◆ **Data supplied**
:::::
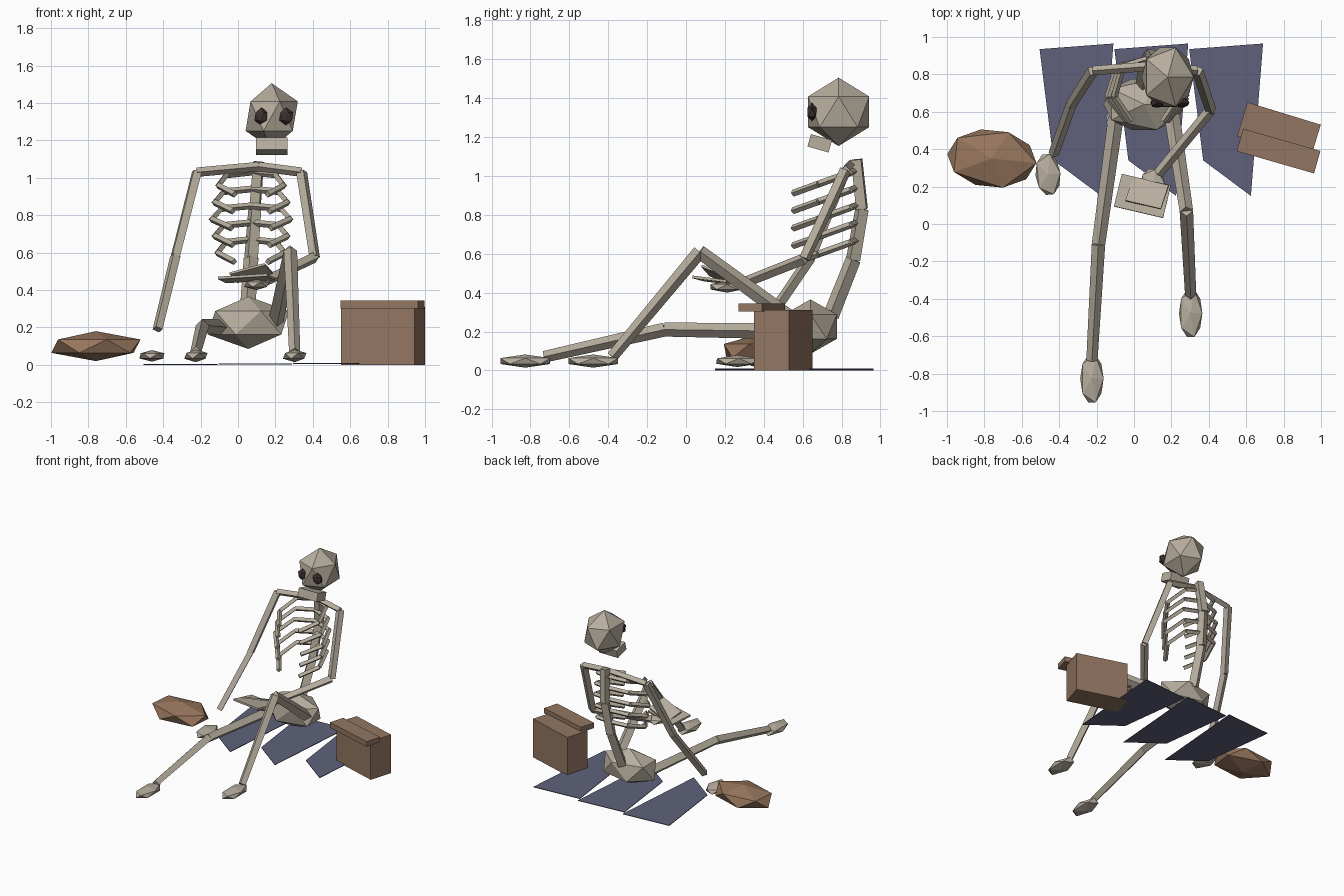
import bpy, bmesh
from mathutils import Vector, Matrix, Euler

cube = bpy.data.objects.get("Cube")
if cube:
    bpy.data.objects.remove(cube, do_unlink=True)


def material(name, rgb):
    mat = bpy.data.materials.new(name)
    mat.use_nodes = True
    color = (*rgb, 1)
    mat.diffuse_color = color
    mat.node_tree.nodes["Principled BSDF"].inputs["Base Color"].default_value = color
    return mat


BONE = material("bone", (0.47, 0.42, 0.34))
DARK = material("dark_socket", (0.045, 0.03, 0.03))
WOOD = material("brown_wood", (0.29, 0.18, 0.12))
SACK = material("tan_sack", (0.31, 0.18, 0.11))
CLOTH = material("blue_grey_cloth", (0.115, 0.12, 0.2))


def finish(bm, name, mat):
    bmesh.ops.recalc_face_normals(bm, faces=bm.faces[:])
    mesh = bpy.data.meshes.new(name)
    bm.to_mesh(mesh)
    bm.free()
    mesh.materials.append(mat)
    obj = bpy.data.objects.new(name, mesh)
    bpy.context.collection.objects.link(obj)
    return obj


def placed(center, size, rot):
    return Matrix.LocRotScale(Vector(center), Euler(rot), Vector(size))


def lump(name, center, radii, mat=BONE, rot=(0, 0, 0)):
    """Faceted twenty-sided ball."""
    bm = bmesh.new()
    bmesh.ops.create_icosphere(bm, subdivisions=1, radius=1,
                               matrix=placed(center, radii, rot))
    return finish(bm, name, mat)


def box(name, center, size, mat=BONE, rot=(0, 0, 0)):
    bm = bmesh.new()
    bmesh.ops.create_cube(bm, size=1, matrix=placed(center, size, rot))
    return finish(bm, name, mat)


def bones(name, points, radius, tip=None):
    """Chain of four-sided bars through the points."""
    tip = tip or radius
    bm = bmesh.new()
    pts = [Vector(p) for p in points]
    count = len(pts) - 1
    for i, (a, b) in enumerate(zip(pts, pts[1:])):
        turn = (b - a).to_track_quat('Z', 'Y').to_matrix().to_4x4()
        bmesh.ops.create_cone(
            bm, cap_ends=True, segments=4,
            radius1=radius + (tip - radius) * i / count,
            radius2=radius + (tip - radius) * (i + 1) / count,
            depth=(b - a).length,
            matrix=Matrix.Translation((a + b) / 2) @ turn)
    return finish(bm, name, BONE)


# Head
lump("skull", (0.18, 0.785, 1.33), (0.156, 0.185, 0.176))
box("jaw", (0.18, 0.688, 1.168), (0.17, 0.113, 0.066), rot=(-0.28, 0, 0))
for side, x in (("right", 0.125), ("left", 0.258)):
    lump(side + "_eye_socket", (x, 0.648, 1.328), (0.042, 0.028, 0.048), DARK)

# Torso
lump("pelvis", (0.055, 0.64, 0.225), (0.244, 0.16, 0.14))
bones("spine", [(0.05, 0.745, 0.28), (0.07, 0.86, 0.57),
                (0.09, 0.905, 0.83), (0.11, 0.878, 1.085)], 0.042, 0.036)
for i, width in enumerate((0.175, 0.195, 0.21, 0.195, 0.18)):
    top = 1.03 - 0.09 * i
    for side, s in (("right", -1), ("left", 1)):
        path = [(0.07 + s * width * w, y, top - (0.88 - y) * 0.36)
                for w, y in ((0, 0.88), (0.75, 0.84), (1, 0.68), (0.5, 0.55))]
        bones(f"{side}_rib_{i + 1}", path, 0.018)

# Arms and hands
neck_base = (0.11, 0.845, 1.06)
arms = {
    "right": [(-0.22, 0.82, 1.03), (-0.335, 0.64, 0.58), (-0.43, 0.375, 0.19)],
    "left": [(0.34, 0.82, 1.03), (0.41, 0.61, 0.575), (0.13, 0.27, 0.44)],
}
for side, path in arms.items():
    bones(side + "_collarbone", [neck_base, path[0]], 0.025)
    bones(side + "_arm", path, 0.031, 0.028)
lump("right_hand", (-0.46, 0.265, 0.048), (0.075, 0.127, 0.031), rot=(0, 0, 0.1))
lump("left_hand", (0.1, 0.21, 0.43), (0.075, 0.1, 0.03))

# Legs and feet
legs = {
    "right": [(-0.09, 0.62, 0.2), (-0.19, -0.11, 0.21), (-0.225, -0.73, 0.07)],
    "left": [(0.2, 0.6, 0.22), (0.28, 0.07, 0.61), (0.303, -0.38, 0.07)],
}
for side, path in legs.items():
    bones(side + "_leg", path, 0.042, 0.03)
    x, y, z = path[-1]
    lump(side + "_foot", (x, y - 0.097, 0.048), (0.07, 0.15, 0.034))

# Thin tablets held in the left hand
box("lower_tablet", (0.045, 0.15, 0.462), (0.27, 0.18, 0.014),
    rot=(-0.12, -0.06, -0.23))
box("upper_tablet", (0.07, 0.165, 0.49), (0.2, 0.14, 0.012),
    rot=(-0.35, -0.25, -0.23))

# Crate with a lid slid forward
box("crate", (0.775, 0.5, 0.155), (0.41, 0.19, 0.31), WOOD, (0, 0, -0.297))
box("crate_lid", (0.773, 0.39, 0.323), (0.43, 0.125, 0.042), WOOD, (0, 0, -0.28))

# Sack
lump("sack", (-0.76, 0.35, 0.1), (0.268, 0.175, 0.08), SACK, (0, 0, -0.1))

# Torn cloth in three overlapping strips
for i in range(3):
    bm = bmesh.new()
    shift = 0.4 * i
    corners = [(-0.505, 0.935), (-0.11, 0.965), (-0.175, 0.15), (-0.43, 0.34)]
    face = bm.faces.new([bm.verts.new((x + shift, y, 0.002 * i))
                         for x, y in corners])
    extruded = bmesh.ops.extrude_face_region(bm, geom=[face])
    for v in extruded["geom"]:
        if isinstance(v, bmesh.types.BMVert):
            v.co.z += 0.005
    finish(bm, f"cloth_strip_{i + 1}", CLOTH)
:::::
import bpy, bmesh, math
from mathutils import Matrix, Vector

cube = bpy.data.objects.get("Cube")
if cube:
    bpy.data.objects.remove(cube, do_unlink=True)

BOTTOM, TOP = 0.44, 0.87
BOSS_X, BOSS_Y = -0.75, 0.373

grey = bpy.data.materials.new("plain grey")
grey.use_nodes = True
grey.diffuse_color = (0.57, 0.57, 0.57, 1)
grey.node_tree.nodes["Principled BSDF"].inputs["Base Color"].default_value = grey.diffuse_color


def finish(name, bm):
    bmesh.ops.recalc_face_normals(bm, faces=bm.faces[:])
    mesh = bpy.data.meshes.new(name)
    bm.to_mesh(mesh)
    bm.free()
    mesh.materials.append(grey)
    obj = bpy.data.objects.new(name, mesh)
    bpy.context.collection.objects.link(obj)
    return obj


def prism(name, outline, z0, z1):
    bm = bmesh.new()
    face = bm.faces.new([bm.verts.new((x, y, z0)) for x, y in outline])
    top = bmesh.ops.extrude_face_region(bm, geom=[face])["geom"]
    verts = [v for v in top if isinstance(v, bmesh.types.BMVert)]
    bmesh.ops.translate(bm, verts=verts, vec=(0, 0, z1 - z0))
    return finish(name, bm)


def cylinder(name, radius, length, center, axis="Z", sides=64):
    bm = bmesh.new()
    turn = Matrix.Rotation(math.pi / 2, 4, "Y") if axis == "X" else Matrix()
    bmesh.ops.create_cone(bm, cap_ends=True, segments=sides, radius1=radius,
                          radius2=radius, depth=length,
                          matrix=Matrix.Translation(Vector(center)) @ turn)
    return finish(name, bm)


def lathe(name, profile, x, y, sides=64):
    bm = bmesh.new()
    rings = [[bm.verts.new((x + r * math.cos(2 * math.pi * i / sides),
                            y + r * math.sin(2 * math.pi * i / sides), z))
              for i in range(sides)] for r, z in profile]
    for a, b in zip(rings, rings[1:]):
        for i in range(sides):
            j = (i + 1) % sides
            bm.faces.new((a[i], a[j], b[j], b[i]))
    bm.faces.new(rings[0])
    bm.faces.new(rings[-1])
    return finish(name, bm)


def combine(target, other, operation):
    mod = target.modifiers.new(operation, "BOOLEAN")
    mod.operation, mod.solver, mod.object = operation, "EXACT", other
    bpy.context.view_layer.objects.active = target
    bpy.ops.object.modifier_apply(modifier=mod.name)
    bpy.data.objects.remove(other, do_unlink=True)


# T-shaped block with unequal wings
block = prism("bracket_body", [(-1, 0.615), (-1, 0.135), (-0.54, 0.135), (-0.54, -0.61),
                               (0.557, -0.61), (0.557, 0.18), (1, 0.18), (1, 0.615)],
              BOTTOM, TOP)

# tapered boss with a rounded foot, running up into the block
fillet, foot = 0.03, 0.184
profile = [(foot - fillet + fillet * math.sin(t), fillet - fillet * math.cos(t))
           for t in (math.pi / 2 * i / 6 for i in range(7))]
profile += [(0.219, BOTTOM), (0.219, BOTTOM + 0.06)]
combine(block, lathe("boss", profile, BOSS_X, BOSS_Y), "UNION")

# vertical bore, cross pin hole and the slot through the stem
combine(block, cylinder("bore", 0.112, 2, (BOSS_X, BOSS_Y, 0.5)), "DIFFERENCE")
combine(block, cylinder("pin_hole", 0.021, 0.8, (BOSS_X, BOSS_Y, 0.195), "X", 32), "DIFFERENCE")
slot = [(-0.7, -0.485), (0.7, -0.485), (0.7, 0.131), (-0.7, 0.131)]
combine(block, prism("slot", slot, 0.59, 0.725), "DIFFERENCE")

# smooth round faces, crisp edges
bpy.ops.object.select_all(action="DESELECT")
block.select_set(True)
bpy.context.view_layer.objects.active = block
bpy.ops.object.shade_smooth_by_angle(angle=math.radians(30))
:::::
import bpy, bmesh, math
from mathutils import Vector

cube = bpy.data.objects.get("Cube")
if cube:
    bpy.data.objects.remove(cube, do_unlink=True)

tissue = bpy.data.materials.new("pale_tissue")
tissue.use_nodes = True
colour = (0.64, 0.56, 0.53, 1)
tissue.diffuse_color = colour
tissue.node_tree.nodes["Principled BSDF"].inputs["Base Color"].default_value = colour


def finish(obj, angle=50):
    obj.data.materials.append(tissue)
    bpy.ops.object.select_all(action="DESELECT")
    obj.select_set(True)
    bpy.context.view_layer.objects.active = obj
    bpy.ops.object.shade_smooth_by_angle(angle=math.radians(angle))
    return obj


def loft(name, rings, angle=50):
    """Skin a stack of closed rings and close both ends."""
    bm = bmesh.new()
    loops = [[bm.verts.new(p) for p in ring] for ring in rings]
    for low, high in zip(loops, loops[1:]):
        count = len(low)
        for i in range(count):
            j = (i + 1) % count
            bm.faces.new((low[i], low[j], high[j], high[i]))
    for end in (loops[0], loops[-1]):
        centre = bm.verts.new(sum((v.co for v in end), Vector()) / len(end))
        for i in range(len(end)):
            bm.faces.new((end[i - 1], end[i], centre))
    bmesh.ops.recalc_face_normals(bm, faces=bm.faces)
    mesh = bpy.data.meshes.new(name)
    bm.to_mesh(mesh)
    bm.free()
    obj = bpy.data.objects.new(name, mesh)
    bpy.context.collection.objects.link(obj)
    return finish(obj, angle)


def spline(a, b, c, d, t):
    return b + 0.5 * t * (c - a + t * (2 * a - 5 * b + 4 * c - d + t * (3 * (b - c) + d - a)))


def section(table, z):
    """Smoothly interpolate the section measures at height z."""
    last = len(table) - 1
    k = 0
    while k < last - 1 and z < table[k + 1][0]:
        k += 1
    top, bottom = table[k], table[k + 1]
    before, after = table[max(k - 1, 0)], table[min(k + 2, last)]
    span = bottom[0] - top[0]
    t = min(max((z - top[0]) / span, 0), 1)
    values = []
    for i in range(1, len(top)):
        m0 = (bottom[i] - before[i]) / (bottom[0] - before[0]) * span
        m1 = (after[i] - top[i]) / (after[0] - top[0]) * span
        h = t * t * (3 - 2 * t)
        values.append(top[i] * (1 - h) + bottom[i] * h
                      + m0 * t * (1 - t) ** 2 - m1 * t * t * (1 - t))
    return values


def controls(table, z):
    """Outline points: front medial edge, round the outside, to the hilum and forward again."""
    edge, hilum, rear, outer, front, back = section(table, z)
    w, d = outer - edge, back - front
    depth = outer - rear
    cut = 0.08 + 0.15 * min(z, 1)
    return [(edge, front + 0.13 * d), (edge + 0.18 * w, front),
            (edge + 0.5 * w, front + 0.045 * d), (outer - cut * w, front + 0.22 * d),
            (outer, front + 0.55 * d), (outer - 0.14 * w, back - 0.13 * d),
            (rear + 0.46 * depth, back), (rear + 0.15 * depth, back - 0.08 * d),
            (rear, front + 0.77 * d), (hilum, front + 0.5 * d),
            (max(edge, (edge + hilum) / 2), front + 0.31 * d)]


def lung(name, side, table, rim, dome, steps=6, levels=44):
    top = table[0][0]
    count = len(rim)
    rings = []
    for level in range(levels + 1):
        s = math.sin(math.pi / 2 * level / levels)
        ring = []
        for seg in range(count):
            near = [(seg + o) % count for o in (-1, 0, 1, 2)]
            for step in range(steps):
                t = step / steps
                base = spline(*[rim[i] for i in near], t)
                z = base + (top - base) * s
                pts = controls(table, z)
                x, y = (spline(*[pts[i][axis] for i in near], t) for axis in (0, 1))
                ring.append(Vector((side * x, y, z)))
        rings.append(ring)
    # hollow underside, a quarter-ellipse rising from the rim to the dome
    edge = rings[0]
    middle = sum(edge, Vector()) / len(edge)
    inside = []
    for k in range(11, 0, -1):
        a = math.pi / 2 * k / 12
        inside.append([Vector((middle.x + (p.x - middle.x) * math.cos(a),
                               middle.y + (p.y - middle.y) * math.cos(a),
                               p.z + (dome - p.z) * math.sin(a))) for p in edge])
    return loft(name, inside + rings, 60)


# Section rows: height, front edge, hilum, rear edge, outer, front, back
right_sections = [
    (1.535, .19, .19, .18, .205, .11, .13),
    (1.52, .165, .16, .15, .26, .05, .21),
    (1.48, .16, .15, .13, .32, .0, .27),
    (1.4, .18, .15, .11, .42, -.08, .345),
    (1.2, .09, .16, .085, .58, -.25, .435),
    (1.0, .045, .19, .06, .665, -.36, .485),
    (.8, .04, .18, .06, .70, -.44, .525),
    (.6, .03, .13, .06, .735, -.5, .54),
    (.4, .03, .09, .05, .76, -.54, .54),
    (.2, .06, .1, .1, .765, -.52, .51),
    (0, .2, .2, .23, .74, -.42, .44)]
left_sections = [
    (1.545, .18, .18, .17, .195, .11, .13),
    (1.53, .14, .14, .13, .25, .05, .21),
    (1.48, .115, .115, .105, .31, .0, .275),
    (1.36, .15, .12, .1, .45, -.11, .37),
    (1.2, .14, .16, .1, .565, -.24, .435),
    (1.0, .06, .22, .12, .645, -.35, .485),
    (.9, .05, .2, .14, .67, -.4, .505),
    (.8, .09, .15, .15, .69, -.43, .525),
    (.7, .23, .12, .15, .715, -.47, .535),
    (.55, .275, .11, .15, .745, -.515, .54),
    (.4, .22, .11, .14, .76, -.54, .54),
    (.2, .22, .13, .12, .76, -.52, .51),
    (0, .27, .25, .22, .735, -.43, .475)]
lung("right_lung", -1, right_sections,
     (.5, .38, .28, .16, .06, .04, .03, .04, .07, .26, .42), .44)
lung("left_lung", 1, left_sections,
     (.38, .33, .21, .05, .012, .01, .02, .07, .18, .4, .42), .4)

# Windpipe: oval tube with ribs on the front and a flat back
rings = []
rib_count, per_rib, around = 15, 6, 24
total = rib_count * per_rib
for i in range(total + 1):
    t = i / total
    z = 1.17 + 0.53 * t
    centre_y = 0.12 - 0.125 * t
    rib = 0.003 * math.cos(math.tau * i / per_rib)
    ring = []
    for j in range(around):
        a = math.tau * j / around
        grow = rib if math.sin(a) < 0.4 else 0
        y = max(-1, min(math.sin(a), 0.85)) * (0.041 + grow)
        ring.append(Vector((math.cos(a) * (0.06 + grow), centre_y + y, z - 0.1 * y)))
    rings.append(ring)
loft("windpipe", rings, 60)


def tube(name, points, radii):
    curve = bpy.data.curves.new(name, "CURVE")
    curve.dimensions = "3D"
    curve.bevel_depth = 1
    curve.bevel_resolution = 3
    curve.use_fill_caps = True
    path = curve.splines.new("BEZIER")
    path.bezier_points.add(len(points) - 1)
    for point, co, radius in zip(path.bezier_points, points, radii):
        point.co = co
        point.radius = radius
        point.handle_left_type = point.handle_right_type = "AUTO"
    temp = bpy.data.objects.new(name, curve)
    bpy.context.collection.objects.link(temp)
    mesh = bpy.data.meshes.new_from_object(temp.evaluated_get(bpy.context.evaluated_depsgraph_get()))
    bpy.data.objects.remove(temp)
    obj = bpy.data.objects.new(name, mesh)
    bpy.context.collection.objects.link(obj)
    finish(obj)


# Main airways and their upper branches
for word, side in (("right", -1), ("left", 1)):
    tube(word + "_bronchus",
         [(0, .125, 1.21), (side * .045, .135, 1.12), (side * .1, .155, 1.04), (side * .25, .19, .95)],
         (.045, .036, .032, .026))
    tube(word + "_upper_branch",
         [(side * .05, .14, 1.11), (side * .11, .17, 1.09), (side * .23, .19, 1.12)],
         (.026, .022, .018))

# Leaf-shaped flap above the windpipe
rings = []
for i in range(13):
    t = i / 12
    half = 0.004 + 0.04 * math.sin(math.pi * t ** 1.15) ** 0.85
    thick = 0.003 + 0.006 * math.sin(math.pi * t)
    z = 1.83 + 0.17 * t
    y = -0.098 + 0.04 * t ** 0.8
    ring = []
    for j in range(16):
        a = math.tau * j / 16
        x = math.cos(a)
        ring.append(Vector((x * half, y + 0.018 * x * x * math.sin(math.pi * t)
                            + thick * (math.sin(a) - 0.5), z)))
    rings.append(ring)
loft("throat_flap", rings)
:::::
◆ **Assigned task**
Copy out, exactly and alone, the lines of the entries above between the ones holding "turn = Matrix.Rotation(math.pi" and "bpy.ops.object.modifier_apply(modifier=mod.name)", inclusive.

◆ **Output**
    turn = Matrix.Rotation(math.pi / 2, 4, "Y") if axis == "X" else Matrix()
    bmesh.ops.create_cone(bm, cap_ends=True, segments=sides, radius1=radius,
                          radius2=radius, depth=length,
                          matrix=Matrix.Translation(Vector(center)) @ turn)
    return finish(name, bm)


def lathe(name, profile, x, y, sides=64):
    bm = bmesh.new()
    rings = [[bm.verts.new((x + r * math.cos(2 * math.pi * i / sides),
                            y + r * math.sin(2 * math.pi * i / sides), z))
              for i in range(sides)] for r, z in profile]
    for a, b in zip(rings, rings[1:]):
        for i in range(sides):
            j = (i + 1) % sides
            bm.faces.new((a[i], a[j], b[j], b[i]))
    bm.faces.new(rings[0])
    bm.faces.new(rings[-1])
    return finish(name, bm)


def combine(target, other, operation):
    mod = target.modifiers.new(operation, "BOOLEAN")
    mod.operation, mod.solver, mod.object = operation, "EXACT", other
    bpy.context.view_layer.objects.active = target
    bpy.ops.object.modifier_apply(modifier=mod.name)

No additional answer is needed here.